-- Exercise data follows --
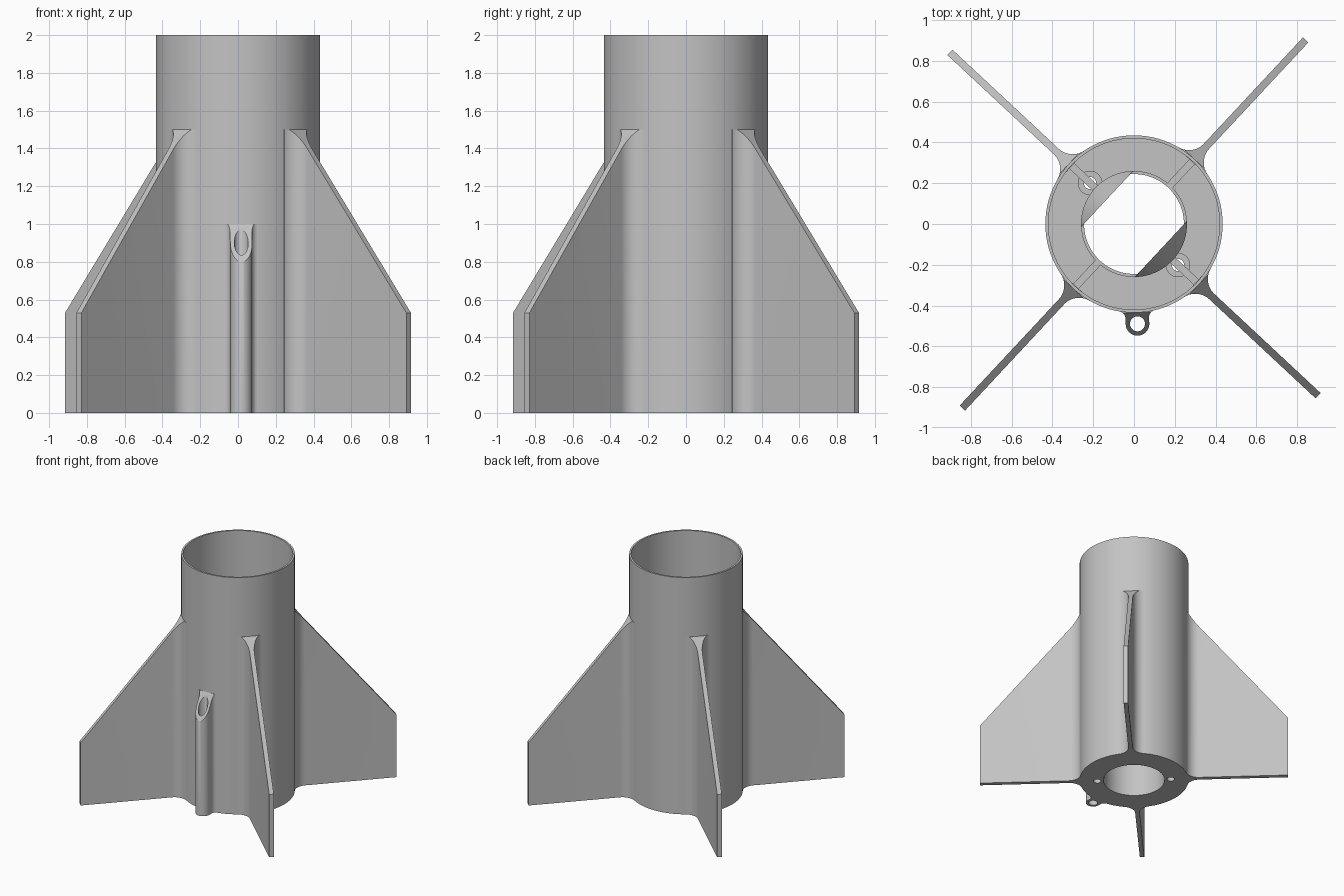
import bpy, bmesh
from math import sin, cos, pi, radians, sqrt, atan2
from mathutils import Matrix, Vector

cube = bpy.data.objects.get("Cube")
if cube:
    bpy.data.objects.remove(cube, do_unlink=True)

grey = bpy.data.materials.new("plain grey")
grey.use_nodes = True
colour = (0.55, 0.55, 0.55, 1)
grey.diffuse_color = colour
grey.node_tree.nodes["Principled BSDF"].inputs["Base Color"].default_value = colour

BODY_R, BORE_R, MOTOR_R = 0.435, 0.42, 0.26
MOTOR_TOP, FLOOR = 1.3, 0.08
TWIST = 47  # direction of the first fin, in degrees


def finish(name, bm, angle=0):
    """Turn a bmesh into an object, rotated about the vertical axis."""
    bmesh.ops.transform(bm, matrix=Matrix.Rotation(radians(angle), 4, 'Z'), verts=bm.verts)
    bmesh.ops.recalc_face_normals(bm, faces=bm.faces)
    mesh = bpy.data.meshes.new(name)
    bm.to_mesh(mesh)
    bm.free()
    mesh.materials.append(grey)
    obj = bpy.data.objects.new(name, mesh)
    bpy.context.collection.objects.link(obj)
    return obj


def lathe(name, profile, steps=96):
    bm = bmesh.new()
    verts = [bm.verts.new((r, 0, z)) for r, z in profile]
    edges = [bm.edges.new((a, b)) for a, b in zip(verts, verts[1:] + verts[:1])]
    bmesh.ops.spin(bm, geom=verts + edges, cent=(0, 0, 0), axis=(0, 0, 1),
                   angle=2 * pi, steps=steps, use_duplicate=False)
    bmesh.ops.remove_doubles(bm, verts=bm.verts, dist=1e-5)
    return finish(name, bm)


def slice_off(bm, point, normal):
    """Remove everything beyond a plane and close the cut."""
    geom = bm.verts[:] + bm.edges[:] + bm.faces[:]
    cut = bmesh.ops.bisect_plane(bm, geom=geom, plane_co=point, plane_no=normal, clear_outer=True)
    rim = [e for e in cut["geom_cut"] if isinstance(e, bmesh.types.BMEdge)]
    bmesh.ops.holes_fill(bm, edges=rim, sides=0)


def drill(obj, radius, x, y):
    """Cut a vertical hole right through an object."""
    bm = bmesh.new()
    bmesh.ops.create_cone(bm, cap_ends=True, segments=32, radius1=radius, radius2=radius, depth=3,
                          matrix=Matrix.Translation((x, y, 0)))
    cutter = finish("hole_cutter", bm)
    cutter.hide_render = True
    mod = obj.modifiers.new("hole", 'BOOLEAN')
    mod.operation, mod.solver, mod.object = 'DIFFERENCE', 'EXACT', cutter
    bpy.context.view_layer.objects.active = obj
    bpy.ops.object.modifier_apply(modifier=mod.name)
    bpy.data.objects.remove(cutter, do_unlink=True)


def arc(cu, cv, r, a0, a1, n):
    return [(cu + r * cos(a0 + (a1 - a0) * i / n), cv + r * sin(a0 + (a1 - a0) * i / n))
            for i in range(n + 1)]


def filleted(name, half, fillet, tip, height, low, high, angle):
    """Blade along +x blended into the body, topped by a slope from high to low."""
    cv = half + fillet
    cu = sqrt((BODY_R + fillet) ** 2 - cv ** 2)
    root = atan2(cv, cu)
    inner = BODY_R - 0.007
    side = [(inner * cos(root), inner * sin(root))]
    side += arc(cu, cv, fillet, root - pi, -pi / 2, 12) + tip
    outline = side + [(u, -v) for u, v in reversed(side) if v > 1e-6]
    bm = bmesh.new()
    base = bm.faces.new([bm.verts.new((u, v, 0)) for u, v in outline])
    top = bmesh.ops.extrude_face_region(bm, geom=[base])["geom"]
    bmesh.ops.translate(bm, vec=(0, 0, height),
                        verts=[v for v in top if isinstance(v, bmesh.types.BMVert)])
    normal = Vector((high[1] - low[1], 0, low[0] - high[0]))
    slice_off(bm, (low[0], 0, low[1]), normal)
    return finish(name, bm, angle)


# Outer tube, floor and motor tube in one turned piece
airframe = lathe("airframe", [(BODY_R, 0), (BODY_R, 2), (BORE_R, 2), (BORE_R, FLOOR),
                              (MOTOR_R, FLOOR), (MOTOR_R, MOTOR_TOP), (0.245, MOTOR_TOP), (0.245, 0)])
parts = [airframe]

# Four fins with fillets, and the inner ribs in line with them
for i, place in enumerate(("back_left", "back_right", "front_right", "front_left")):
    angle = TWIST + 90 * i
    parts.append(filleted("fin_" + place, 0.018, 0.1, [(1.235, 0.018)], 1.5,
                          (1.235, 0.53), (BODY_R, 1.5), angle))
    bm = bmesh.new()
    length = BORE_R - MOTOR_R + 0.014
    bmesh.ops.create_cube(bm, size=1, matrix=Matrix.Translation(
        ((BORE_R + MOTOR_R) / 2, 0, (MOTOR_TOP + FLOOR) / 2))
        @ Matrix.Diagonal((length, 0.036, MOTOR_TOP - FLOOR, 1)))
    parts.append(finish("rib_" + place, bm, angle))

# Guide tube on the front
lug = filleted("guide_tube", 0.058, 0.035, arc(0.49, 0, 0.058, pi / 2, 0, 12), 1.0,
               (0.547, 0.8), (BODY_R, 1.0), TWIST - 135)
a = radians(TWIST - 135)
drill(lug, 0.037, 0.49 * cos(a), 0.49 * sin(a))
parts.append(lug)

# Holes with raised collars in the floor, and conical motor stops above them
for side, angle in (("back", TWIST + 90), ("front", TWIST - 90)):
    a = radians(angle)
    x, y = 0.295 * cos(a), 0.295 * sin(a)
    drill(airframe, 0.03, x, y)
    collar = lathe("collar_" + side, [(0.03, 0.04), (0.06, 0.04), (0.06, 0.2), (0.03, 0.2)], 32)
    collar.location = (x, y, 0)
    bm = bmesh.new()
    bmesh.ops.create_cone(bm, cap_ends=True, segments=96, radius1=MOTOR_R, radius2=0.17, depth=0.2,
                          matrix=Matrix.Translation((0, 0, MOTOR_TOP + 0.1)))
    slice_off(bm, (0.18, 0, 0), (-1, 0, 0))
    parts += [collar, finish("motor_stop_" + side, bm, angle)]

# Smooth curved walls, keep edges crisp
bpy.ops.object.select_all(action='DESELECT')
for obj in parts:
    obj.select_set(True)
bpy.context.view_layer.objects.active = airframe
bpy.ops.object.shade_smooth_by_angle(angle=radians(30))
-- Exercise data concluded --
-- Exercise data follows --
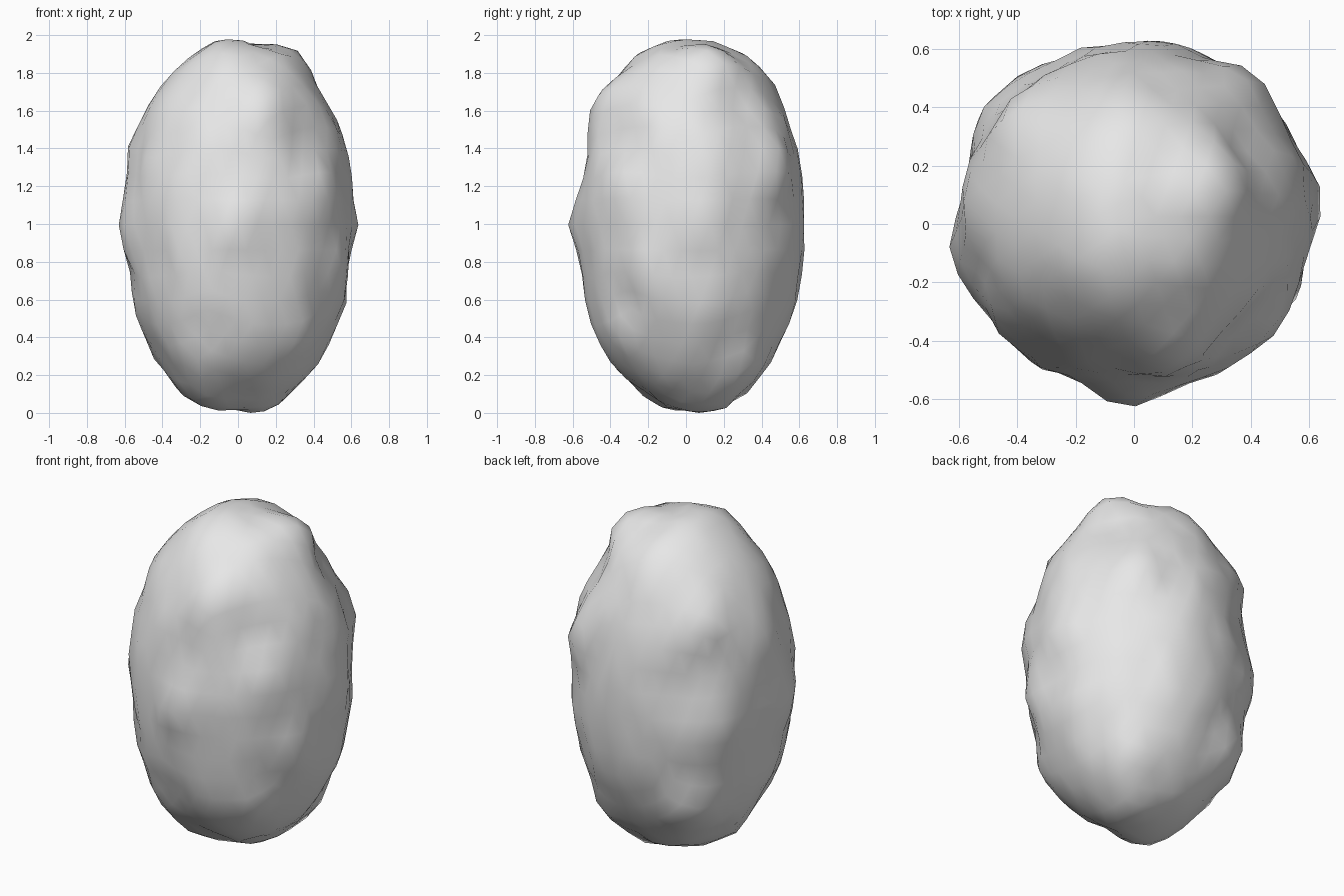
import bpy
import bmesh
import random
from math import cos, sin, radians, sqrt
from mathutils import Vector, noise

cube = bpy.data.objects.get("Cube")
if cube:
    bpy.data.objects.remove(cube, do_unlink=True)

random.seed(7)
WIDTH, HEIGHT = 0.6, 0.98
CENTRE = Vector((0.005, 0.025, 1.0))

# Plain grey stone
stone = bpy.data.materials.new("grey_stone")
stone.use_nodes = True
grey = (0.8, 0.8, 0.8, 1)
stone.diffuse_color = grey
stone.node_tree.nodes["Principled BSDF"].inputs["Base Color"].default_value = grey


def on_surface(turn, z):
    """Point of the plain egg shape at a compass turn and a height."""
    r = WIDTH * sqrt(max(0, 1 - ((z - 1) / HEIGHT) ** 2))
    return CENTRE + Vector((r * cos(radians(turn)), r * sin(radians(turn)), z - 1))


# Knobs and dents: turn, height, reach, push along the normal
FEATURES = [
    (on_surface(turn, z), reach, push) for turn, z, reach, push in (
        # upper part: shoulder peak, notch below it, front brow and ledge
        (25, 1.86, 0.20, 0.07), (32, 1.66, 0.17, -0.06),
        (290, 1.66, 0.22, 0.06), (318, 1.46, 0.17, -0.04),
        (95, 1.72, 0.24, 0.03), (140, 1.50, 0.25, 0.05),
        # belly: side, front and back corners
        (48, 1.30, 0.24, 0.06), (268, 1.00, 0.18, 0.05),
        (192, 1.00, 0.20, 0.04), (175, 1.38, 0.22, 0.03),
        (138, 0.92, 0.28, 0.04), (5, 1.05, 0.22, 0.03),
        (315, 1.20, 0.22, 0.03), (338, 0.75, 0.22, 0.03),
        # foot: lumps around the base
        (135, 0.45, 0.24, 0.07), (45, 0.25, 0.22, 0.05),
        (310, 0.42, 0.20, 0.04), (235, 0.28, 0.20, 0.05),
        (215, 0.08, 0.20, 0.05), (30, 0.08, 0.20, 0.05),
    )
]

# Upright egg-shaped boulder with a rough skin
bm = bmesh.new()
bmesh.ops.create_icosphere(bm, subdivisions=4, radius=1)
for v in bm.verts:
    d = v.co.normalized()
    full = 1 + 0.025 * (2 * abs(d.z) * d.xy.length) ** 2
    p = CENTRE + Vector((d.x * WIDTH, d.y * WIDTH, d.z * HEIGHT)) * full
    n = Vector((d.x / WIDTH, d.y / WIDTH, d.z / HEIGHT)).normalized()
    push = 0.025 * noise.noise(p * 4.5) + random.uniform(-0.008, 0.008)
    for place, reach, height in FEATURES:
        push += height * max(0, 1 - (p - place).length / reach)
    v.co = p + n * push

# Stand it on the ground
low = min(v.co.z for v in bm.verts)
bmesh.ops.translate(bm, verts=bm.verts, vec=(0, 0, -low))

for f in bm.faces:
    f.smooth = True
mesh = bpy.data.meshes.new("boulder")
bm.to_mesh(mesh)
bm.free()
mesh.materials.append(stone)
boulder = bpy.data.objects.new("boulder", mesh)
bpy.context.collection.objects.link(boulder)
-- Exercise data concluded --
-- Exercise data follows --
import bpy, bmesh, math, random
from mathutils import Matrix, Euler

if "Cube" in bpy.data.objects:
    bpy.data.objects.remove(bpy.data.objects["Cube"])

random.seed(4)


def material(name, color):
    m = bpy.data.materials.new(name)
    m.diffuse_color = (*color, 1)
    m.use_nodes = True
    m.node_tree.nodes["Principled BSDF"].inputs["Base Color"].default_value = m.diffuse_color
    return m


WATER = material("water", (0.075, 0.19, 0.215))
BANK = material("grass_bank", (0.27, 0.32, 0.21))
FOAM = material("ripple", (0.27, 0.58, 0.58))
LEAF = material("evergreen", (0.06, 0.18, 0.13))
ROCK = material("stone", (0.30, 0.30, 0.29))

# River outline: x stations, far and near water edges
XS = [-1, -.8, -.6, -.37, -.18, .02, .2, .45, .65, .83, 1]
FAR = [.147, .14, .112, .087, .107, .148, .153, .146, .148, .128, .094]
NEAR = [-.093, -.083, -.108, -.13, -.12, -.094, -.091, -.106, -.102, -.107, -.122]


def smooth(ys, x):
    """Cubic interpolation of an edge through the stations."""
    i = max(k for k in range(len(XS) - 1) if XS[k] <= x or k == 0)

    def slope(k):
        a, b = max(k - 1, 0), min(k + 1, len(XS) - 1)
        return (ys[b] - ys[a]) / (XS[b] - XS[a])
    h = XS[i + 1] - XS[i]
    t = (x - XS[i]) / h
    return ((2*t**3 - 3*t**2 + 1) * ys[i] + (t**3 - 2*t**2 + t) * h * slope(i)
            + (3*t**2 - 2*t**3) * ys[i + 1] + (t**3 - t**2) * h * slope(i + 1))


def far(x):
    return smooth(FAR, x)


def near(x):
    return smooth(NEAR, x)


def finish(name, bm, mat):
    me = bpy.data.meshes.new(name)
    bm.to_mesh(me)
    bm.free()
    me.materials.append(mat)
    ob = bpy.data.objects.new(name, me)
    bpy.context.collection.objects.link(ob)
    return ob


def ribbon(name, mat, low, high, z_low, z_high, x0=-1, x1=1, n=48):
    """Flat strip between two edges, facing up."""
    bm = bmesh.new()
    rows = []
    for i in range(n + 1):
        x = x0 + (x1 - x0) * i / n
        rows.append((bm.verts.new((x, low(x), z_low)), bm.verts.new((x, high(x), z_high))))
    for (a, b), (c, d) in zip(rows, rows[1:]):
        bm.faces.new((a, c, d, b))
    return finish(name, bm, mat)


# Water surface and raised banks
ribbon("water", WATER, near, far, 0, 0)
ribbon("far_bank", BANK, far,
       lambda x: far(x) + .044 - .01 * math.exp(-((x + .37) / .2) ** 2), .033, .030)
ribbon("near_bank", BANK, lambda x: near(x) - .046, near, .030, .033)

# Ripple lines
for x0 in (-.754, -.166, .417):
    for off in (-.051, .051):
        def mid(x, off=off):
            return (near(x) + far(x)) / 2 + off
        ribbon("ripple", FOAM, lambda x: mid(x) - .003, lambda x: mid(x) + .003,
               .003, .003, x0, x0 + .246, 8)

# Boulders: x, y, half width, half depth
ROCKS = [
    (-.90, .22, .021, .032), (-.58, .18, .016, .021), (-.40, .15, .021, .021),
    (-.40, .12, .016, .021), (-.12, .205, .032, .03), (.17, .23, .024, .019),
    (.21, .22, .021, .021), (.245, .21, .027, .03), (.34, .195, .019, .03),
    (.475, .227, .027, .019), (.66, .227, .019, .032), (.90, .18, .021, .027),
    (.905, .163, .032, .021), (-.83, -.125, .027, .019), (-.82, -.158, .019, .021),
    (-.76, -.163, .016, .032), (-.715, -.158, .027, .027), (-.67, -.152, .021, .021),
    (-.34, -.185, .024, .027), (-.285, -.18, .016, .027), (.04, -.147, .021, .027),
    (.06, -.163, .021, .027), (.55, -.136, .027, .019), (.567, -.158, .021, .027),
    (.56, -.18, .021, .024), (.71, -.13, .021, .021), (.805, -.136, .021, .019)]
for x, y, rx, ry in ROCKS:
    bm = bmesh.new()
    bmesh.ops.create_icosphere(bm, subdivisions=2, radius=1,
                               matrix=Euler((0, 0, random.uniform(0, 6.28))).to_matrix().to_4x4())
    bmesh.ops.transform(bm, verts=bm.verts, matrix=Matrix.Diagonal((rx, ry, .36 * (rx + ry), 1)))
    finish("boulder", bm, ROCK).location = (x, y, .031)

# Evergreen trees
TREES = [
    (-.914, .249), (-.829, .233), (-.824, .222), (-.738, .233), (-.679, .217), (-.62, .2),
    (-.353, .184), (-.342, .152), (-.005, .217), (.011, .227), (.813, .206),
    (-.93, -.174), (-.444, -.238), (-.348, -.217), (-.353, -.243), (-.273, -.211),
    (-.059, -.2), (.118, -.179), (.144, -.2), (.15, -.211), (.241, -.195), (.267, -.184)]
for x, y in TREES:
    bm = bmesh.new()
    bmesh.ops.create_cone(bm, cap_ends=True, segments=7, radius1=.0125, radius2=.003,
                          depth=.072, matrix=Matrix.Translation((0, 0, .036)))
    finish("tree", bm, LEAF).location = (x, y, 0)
-- Exercise data concluded --
The answer should be a bare number: the count of lines above in which the word "finish" occurs.

10